Rehabilitation service UK Addiction Treatment (UKAT), which runs residential centres in England, said 65% of all admissions to its eight facilities last year were middle class users.
Nuno Albuquerque, a senior treatment consultant at UKAT, said almost two thirds of the 3,507 people admitted for treatment in 2021 were professionals, ranging from teachers to managing directors and CEOs in industries such as finance and healthcare.
In 2020, half of the 2,872 referrals were from white-collar professions, he said.
Forward Leeds and fellow addiction charity We Are With You painted similar pictures in Leeds and Lincoln.
Shaaron Jackson, from Guiseley, West Yorkshire, says she has been an alcoholic for “most of my life” with her addiction stemming from childhood trauma.
The 54-year-old former actress says recognising the issue is the hardest step in getting help.
“I think it’s because still, even now, we see it as a failing. We see it as a weakness and that’s how it’s still viewed by society.
“I think that’s why this kind of misuse is going on behind closed doors. People are afraid to talk openly about it.
“In recovery, we have very honest conversations. But then, if you go out into the rest of society, it becomes difficult.”
Ms Jackson was drinking “two litre-bottles of vodka a day” before the death of her mother and a suicide attempt sparked her wake-up call in 2020.
Lunch break interventions
Latest government figures show 275,896 adults were using drug and alcohol services between April 2020 and March 2021, compared to 270,705 the previous year.
However, there was a drop in those entering treatment with 130,490 in the pandemic period of 2020-2021 down from 132,124 in 2019-2020.
The view from the ground suggests the opposite.
Mr Firbank said: “On average 40 new people approach us each week for issues with both drugs and alcohol, more than double the numbers presenting pre-pandemic.”
The pandemic has also changed how people are able to access addiction support.
Ruth Bradford from Forward Leeds said they had “had to adapt.”
“We’re being very much more flexible to the needs of the individuals who come to our service.
“When they’re on their lunch break we can have a telephone or a Zoom intervention with them, and we know that it’s been as effective as having these face-to-face consultations.
“It’s helped them to engage more with us and complete their treatment journeys.”
While the move to digital support services has encouraged user numbers, the stigma of people accessing support still exists, says Dan Hunt, a community engagement coordinator at the We Are With You charity.
“There’s a lot of work still to be done around drug and alcohol and I think we’ve got to start treating it as a health condition.
“There’s such a stigma attached to drug and alcohol services about a specific type of people accessing them, that people are afraid to come in or seek the help because they don’t feel they belong to that same group of individuals.”
Ms Jackson backed this view up saying: “People view addiction [as though] it’s somebody on the streets begging or they look dishevelled and they think, ‘that’s the face of addiction’. Actually it’s not.
“Addiction doesn’t discriminate, that’s the thing.
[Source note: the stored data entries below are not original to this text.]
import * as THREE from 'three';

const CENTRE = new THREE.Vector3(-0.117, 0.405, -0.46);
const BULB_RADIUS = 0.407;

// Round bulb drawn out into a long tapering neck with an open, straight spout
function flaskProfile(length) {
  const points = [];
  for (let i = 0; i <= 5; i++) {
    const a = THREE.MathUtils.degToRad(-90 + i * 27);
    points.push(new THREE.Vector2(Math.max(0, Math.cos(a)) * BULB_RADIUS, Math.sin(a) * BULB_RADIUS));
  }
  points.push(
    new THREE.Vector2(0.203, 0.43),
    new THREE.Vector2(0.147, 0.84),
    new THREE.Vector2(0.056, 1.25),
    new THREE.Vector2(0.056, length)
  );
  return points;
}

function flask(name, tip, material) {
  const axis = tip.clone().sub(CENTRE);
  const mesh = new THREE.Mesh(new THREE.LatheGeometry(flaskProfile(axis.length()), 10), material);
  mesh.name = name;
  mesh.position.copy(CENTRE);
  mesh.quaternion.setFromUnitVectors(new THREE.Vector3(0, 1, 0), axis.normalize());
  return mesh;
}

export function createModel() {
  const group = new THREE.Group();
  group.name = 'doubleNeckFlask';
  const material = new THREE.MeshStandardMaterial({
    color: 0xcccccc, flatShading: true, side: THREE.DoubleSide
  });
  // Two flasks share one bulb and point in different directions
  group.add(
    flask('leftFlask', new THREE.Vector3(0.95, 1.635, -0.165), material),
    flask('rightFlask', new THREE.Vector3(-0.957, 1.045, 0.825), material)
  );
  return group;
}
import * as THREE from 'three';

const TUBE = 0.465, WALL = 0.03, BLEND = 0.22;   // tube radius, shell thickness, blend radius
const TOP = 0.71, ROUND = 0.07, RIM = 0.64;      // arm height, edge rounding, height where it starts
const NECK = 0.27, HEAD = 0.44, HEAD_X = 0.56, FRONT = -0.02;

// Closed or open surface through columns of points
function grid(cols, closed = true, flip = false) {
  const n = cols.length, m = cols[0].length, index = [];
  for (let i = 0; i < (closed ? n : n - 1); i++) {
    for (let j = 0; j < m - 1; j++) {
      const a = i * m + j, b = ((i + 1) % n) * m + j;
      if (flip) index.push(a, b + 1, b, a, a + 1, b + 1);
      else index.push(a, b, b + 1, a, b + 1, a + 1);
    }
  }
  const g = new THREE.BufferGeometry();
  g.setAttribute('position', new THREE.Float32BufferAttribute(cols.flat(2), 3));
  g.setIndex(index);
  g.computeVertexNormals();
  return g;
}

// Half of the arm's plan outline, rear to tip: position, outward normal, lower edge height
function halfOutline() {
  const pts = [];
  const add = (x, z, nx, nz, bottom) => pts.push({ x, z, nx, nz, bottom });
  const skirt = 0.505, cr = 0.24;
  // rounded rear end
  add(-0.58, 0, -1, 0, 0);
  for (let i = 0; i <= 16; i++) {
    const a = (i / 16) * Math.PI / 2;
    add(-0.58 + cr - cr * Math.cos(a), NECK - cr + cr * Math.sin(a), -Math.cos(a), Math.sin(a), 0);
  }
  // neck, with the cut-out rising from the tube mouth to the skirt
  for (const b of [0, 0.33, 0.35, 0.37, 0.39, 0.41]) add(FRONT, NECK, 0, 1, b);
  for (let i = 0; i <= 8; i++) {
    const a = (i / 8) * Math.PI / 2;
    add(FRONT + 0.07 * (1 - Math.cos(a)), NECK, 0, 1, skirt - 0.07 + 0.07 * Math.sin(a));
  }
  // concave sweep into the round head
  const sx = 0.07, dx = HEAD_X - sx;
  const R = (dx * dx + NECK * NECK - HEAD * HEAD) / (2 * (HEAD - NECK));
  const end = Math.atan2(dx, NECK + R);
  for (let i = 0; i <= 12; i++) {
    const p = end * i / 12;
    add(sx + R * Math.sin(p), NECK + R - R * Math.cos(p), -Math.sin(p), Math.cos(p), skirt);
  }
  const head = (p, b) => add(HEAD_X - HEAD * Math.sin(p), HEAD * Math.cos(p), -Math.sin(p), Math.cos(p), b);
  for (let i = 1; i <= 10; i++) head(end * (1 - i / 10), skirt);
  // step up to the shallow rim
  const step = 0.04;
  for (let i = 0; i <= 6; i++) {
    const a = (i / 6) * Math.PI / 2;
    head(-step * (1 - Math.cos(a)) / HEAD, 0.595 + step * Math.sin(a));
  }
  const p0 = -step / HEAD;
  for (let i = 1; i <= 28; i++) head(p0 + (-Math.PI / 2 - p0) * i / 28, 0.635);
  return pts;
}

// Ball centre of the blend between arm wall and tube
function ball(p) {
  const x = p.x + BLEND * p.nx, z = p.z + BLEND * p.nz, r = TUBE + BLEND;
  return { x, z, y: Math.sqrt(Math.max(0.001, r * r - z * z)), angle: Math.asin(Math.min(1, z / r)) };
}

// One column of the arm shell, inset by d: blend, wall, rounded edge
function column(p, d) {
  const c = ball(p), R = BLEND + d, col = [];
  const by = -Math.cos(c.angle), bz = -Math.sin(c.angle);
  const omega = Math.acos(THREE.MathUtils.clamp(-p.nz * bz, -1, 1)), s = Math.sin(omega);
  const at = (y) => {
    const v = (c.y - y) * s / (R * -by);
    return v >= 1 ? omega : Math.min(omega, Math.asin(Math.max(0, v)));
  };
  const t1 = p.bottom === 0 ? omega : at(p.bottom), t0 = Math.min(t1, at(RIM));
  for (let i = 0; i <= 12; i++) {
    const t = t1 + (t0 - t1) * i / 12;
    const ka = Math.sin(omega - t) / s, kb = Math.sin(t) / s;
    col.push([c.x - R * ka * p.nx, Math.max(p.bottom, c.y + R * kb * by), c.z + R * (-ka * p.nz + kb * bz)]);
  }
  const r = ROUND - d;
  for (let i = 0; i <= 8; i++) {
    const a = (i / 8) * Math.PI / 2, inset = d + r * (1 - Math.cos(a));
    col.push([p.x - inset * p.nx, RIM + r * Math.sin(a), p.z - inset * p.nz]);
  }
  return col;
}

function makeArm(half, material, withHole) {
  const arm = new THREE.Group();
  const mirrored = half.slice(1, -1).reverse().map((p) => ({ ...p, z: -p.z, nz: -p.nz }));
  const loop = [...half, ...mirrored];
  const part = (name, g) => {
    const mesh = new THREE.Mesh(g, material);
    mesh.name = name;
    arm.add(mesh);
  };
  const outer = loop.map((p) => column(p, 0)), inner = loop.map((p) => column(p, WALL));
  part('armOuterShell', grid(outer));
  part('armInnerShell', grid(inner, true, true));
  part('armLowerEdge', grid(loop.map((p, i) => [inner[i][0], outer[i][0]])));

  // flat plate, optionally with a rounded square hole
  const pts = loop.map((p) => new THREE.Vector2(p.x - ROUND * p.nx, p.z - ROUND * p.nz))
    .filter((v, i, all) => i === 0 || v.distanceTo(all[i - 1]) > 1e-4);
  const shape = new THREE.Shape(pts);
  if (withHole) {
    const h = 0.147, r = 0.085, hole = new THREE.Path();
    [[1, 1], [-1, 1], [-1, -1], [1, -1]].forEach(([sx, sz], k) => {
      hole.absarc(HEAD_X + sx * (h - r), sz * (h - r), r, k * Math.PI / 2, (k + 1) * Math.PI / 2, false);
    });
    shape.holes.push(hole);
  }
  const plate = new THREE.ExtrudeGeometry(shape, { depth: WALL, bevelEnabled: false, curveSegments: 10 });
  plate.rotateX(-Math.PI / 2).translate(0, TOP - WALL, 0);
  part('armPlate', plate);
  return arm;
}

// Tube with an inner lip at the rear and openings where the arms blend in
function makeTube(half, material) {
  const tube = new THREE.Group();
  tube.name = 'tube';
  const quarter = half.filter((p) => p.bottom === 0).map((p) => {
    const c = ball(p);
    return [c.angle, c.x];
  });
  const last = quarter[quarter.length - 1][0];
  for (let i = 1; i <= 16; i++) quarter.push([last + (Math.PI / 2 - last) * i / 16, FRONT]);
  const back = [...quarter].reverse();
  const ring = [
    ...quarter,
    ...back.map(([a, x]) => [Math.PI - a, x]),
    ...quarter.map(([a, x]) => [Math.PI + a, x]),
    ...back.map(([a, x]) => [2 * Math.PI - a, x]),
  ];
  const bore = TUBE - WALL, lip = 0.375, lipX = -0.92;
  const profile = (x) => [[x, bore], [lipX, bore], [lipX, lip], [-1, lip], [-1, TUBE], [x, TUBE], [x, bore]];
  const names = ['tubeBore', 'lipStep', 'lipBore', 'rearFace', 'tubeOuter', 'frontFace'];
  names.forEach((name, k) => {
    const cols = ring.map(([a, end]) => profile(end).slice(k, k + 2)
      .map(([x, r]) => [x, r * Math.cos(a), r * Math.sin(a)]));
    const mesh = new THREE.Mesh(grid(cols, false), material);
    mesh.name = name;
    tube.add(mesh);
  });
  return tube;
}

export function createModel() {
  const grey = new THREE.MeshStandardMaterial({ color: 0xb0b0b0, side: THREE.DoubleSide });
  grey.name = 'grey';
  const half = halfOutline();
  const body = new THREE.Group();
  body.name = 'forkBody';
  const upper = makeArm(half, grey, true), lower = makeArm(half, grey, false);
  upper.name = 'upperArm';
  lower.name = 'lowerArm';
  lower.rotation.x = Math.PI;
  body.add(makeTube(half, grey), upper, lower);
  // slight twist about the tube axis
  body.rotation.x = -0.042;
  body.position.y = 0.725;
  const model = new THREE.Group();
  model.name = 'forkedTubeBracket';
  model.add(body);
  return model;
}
It’s not just poor people who are living on the breadline, it goes right to the very top.”